Yes. Many people think mRNA research is new, but it has been around since the 1960s. mRNA vaccines were tested in clinical trials, and regulatory bodies reviewed the results from these trials before the vaccines were used. More than 1.5 billion doses of the Pfizer COVID vaccine have been safely delivered around the world.
Is the Pfizer vaccine safe for kids?
A recent article in The New England Journal of Medicine evaluated the Pfizer COVID-19 vaccine for kids five-eleven. The paper presents the results of a phase one study examining the best dosage in children and ongoing phase two-three randomized clinical trials looking at the safety and efficacy of two 10 μg doses (the “kids’ dose”) of the vaccine given 21 days apart. The vaccine was safe, with no serious adverse events noted after more than two months of follow-up. In addition, the vaccine was 91% effective at preventing COVID-19 seven days + after the second dose.
What are the common side effects of the Pfizer mRNA vaccine in children?
Common side effects are the same as those in older kids and adults: fatigue, chills, muscle aches, joint pain, and a sore or red arm. However, most children in the trials had mild side effects or none at all. Side effects go away after a few days.
Are there any serious side effects from the vaccine?
The Pfizer vaccine trials in kids did not uncover any serious side effects. Severe allergic reactions are very rare. For every 1 million Pfizer vaccine doses given to people 12 years and older, there are 2-8 cases of anaphylaxis (0.0002 – 0.0008%). Kids with allergies to drugs, other vaccines, and foods can safely receive a COVID vaccine.
Myocarditis (inflammation of the heart) and pericarditis (inflammation of the sac around the heart) rarely occurs after receiving a COVID vaccine. These side effects are more common in young males after the second dose. These conditions are usually mild and are treated simply with rest and anti-inflammatory medicines like Ibuprofen. Importantly, myocarditis and pericarditis are far more likely to occur secondary to a COVID infection than from COVID vaccination.
Are there any long-term side effects from the mRNA in COVID vaccines?
Long-term side effects from these vaccines are not expected. Vaccine side effects typically occur within 1-3 weeks of vaccination. In addition, several mRNA vaccines have been studied since 2013, with no long-term side effects noted.
The body breaks down the mRNA from the vaccine within 2-3 days, and the spike protein degrades within 2-3 weeks.
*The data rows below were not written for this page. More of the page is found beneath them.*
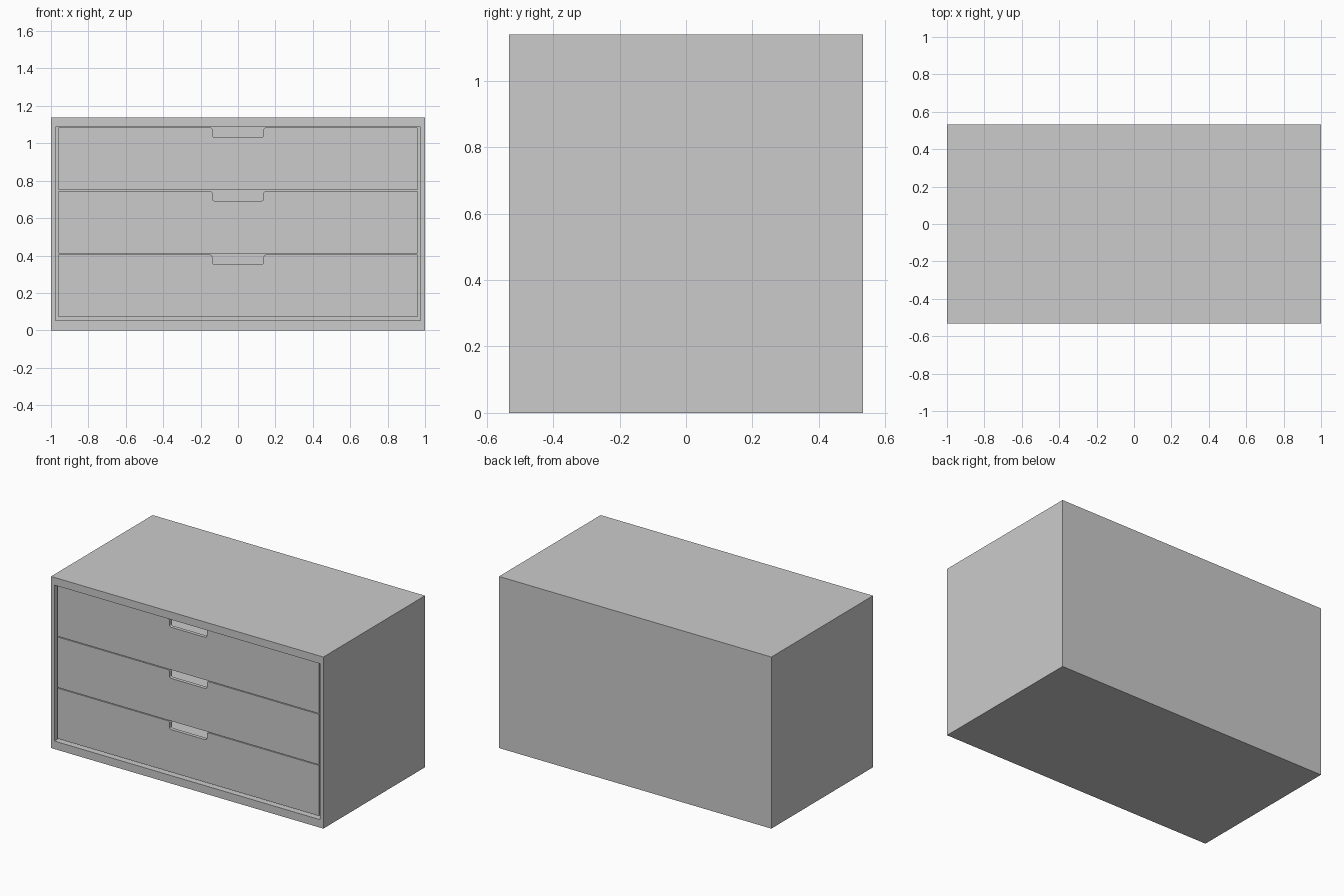
import bpy, bmesh
from math import sin, cos, pi

if "Cube" in bpy.data.objects:
    bpy.data.objects.remove(bpy.data.objects["Cube"])

W, D, H = 1.0, 0.533, 1.139      # half width, half depth, height
SIDE = 0.024                     # panel thickness
Z0, Z1 = 0.053, 1.088            # opening bottom and top


def make(name, bm):
    bmesh.ops.recalc_face_normals(bm, faces=bm.faces)
    me = bpy.data.meshes.new(name)
    bm.to_mesh(me)
    bm.free()
    ob = bpy.data.objects.new(name, me)
    bpy.context.collection.objects.link(ob)
    return ob


def open_box(name, lo, hi, axis, sign, inner_lo, inner_hi):
    """Box with a cavity open on one side: axis 1 = front, 2 = top."""
    bm = bmesh.new()

    def corners(a, b):
        return [bm.verts.new(((a, b)[i][0], (a, b)[j][1], (a, b)[k][2]))
                for i in (0, 1) for j in (0, 1) for k in (0, 1)]
    o, n = corners(lo, hi), corners(inner_lo, inner_hi)
    quads = {(0, -1): (0, 1, 3, 2), (0, 1): (4, 5, 7, 6),
             (1, -1): (0, 1, 5, 4), (1, 1): (2, 3, 7, 6),
             (2, -1): (0, 2, 6, 4), (2, 1): (1, 3, 7, 5)}
    for key, q in quads.items():
        if key == (axis, sign):      # rim around the opening
            for a, b in zip(q, q[1:] + q[:1]):
                bm.faces.new((o[a], o[b], n[b], n[a]))
        else:
            bm.faces.new([o[i] for i in q])
            bm.faces.new([n[i] for i in q])
    return make(name, bm)


def drawer_front(name, z0, z1, y, t):
    """Panel with a rounded finger notch in its top edge."""
    x, nx, nd, r = 0.96, 0.137, 0.052, 0.012
    half = [(x, z0), (x, z1)]
    # rounded lip, then rounded notch corner
    half += [(nx + r - r * sin(a), z1 - r + r * cos(a))
             for a in (i * pi / 8 for i in range(5))]
    half += [(nx - r + r * cos(a), z1 - nd + r - r * sin(a))
             for a in (i * pi / 8 for i in range(5))]
    pts = half + [(-px, pz) for px, pz in reversed(half)]
    bm = bmesh.new()
    face = bm.faces.new([bm.verts.new((px, y, pz)) for px, pz in pts])
    ext = bmesh.ops.extrude_face_region(bm, geom=[face], use_keep_orig=True)
    verts = [v for v in ext["geom"] if isinstance(v, bmesh.types.BMVert)]
    bmesh.ops.translate(bm, verts=verts, vec=(0, t, 0))
    return make(name, bm)


# Cabinet shell, open to the front
open_box("cabinet_body", (-W, -D, 0), (W, D, H), 1, -1,
         (-W + SIDE, -D, Z0), (W - SIDE, D - SIDE, Z1))

# Three drawers: notched front plus hollow tray behind it
FRONT_Y, T, GAP = -D + 0.010, 0.024, 0.005
BOT, TOP = 0.070, 1.084
h = (TOP - BOT - 2 * GAP) / 3
for i, label in enumerate(("bottom", "middle", "top")):
    z = BOT + i * (h + GAP)
    drawer_front(label + "_drawer_front", z, z + h, FRONT_Y, T)
    y0, y1, zt = FRONT_Y + T, D - 0.05, z + h - 0.055
    open_box(label + "_drawer_tray", (-0.955, y0, z), (0.955, y1, zt), 2, 1,
             (-0.93, y0 + 0.003, z + 0.02), (0.93, y1 - 0.024, zt))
Though there have been reports on menstrual cycle changes, these are temporary, and these vaccines do not impact fertility or hormone levels, nor can they alter DNA.
What is Team Toronto Kids?
Team Toronto Kids is the city’s plan for vaccinating kids against COVID-19. Though Health Canada has not yet approved the vaccine for kids, Toronto is preparing for the 200,000 kids who live here to be vaccinated soon.
Toronto plans to roll out the vaccine in school clinics, doctors’ offices, large, fixed-site clinics, hospital and community-based clinics, and pharmacies. The goal is to make kids feel like superheroes for getting vaccinated.
Public health identified 30 neighborhoods for the first roll-out of school clinics. These locations are based on COVID case rates during the fourth wave of the pandemic, vaccination rates for 12–17-year-olds, and the percentage of residents in each neighborhood who fall below the low-income measure, the percentage who live in crowded housing, and the proportion of racialized individuals.
According to a news release, that analysis also included the percentage of residents in each neighborhood who fall below the low-income line, alongside the proportion of racialized people and the percentage of people living in crowded housing. You can see the list of neighborhoods here.
The silver lining of the week
We have been spending as much time as possible outside lately, trying to savor the weather as long as possible. On a trail run this weekend, I was struck by the incredible colors of the leaves, the smell, and the fall air. It may be getting colder, but there is much to appreciate!
Have a wonderful week!
Dina is a wife, mother of 4, and adrenaline junky. She loves to share children’s health information from her professional and personal experience. More About Dr Dina.